Here’s Why Hispanic Americans Are at Higher Risk for Type 2 Diabetes

by Nikki Naser

Image Attribution: Jauhari

This post on diabetes in Hispanic Americans is the second in our series about getting back to good health in a pandemic. (In case you missed it, here’s the first post on how COVID can affect diabetic patients.)

Type 2 diabetes is one of Central Florida’s top ten health concerns and a condition that shows up even more frequently in the Hispanic community.

Even though diabetes is a multi-system disease and can impact many aspects of your health, it’s also an issue that people have ignored or minimized during COVID. If this is you, here’s what you can do to get back on track.

Everyone’s heard of diabetes, but here are a few surprising statistics you might not know about this chronic illness.

Around 1 in 10 Americans has diabetes, and 1 in 3 have prediabetes. Adults in the United States have a 40% chance of developing type 2 diabetes, but if you are a Hispanic American, that risk jumps to more than 50% on average

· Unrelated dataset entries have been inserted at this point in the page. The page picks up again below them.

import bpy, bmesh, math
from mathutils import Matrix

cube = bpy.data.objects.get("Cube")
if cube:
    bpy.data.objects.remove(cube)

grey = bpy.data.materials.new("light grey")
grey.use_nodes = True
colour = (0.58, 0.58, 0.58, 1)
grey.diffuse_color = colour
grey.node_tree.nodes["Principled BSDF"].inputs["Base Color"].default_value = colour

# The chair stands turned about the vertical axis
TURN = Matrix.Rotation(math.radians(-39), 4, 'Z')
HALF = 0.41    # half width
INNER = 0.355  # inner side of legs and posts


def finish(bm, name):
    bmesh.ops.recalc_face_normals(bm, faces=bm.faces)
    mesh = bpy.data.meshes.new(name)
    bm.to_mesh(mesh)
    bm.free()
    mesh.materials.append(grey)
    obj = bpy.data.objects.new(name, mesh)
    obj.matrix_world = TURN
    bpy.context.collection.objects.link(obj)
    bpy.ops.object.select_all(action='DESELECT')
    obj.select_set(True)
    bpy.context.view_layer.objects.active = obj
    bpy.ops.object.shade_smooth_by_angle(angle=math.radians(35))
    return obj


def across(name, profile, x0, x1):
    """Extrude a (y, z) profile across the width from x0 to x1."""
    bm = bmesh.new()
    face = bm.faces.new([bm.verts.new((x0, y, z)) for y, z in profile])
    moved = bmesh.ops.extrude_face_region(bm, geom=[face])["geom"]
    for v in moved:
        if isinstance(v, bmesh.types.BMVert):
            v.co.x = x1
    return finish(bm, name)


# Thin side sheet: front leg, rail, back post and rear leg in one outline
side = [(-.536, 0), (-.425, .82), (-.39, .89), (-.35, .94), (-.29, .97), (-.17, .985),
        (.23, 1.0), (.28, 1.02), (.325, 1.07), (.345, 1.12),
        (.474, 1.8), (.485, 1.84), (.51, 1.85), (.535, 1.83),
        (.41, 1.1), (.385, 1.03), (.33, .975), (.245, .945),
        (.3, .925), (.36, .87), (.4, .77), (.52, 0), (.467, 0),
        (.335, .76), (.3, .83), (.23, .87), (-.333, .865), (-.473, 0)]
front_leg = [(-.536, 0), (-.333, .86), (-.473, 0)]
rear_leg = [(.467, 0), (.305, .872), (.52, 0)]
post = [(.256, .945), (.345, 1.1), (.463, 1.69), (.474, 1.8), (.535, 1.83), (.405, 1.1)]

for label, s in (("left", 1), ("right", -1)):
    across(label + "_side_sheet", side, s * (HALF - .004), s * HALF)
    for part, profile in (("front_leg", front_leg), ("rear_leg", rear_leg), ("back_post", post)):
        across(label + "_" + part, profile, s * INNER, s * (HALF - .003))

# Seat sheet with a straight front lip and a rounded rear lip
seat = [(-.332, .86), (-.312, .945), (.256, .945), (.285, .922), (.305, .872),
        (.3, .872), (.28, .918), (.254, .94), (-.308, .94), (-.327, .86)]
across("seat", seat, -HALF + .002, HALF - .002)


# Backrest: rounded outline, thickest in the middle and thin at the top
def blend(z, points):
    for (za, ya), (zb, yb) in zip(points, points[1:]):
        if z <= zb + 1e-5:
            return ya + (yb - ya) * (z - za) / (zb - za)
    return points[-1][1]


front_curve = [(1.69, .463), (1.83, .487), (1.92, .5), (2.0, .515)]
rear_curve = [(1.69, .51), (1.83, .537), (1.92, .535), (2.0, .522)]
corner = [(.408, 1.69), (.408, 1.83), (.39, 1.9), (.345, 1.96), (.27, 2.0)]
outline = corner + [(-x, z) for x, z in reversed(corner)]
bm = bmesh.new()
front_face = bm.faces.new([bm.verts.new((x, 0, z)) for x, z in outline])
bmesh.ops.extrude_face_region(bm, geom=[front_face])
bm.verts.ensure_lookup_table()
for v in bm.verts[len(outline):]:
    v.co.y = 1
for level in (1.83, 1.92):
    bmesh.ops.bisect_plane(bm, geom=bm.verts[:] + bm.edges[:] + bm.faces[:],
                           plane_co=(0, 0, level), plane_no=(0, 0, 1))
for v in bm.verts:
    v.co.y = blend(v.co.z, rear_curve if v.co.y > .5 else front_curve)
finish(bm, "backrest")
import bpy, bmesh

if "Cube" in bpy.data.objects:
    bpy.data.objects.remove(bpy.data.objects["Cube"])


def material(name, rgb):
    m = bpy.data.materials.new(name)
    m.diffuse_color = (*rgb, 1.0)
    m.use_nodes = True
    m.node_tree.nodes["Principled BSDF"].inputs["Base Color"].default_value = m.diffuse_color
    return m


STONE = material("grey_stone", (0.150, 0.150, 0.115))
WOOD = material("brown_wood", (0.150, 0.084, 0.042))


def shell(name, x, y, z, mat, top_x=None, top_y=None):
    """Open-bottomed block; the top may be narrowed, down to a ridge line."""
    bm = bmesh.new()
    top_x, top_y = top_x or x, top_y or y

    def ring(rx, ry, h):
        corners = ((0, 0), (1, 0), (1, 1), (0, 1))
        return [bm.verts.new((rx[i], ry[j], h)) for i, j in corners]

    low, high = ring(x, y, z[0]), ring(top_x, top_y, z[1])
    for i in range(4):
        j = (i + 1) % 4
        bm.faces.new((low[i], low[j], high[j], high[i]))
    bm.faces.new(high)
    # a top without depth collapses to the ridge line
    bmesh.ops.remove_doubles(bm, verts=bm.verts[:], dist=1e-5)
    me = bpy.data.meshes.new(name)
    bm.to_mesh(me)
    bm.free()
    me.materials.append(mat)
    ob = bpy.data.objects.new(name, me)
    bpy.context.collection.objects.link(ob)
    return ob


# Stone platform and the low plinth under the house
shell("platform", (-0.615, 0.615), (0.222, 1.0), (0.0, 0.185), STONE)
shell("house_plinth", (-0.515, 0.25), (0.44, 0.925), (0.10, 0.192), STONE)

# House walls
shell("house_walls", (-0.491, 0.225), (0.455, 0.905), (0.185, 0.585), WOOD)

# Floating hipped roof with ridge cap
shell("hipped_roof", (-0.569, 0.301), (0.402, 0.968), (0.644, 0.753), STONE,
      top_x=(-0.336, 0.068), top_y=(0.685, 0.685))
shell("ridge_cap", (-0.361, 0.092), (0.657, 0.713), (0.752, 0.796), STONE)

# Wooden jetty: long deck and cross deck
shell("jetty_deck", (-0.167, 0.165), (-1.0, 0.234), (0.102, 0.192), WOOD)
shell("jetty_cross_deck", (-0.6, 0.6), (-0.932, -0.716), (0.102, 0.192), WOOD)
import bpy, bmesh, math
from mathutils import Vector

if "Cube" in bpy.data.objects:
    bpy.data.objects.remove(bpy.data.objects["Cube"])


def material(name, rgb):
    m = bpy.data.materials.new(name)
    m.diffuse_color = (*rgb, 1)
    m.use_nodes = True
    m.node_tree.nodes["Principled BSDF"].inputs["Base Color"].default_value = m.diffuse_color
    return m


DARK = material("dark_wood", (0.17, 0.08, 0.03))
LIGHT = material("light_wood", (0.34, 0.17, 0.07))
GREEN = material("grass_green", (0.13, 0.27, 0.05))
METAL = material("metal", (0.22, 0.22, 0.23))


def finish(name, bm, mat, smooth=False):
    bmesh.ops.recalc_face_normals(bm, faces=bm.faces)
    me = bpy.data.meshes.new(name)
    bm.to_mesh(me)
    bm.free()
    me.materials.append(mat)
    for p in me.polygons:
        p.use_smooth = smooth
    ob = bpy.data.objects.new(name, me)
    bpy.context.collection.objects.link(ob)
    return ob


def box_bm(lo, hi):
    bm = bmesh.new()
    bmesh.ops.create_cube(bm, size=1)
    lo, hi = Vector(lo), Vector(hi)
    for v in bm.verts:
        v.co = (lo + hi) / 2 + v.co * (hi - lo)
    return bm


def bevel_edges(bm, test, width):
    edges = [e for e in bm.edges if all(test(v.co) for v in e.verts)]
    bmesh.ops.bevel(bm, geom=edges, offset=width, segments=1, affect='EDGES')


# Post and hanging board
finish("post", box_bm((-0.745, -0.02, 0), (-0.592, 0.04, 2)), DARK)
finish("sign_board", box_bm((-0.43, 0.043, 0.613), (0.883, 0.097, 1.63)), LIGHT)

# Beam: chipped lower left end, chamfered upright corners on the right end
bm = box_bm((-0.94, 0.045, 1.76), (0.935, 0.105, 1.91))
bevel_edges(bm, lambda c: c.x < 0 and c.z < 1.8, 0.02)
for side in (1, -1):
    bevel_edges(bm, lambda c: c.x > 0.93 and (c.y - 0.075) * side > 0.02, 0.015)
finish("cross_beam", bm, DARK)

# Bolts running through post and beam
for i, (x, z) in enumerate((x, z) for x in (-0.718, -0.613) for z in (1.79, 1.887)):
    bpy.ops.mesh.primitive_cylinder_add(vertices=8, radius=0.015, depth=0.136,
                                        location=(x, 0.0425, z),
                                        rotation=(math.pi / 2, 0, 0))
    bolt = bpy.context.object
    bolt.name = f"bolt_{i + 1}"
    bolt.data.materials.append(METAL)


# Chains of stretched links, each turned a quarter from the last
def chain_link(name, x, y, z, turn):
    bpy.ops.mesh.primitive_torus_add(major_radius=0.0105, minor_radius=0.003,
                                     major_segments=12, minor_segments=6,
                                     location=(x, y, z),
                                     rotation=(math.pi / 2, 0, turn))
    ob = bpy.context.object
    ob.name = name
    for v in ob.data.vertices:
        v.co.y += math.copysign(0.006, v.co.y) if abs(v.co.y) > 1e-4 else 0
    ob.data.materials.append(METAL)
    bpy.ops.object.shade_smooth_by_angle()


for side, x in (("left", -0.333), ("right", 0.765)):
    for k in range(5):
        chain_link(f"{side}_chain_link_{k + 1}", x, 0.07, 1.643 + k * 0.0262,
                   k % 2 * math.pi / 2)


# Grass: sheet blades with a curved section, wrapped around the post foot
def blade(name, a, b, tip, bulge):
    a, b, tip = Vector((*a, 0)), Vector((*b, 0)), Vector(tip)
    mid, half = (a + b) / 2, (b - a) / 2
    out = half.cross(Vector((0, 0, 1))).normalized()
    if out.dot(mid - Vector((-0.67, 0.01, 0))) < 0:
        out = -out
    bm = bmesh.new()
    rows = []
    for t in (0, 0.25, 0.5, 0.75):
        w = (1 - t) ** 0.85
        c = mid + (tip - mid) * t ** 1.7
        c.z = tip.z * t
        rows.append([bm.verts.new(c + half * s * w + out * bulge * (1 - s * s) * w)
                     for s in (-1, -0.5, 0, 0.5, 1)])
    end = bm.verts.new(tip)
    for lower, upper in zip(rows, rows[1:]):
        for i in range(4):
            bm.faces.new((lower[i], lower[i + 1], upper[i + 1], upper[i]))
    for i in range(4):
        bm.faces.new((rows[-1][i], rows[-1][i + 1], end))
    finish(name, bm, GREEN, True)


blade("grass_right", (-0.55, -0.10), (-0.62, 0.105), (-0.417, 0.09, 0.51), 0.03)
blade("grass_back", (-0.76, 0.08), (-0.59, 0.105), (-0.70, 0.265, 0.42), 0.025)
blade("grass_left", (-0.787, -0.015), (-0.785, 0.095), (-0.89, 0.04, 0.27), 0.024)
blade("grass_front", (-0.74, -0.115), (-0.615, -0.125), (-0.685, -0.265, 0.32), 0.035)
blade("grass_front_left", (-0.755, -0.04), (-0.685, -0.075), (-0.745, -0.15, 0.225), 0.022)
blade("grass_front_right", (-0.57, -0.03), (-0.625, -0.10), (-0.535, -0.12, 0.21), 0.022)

Many Latinx Americans aren’t diagnosed until their late 30s or early 40s, but that doesn’t mean you shouldn’t worry about it until then. The number of kids and teens (ages 10-19) with type 2 diabetes is rising

Just knowing that you’re more at risk for type 2 diabetes is a great place to start. Let’s talk about why Americans of Hispanic descent are more likely to get diabetes and what you can do about it.

Why is the Hispanic community more at risk for type 2 diabetes?

Some of the common risk factors for type 2 diabetes include genetics, weight, age, and how active you are. According to the Centers for Disease Control (CDC), you’re at higher risk if you:

Are overweight or obese

Are 45+ years old

Have a parent or sibling with type 2 diabetes

Are not very physically active (working out less than 3 times a week)

But what makes Hispanic people even more at risk? Stephanie Hunter, Medical Director at 26Health, points to cultural norms around diet and less access to nutritious foods:

“A lot of Hispanic communities have the challenges of being brought up eating fully carb-driven meals as part of [their] culture. … We pass down recipes and meals that we all grew up eating but are not necessarily the best for us.”

Aside from this, Hunter says we need to understand that Hispanic communities have a higher percentage of people with lower socioeconomic status, which may limit their access to higher-quality foods.

Hunter also says that there’s a lack of knowledge about diabetes in general among Hispanic people. “A common misconception is that diabetes is based on sugar intake, not carbs. Also, it is believed that if you go to the doctor, you will end up on insulin. Both are not true, but we can help educate people to move away from this inaccurate information.”

What can Hispanic people do to prevent type 2 diabetes?

It may seem pretty unrealistic to expect you to just throw out your family recipes and change the foods and dishes you grew up eating. But there are much smaller steps you can take to help reduce your risk of type 2 diabetes.

Tip 1: Watch your carbs and not just how much sugar you’re eating.

It’s not just sugar that you need to watch out for. Highly processed carbs like white bread, white pasta, white rice, and tortillas cause a spike in your blood sugar. Keep this in mind and look for minimally processed carb sources like whole-grain bread or brown rice.

“Here at 26Health, we educate patients on carb ratios, meaning for every carb you eat, there is a direct correlation to the amount of insulin you will produce in your pancreas. This helps people understand label reading and percentages,” says Hunter.

Tip 2: Try losing 10 pounds if you’re overweight.

Instead of thinking about losing a bunch of weight, try starting with a realistic goal of 10 pounds. For someone who weighs 200 pounds, losing just 10-15 pounds can help keep prediabetes from turning into type 2 diabetes.

Tip 3: Come in for simple labwork to see where you’re at.

At 26Health, we perform a simple panel of labs that are very thorough in determining where each patient is. Labs help us figure out if you’re prediabetic or have type 1 or 2 diabetes, and where we should go from there.

If you’re willing to take the first step, make an appointment and we can work together to find out your risk level and what to do next. Just give us a call, and we’ll be happy to answer any questions you may have about Type 2 diabetes.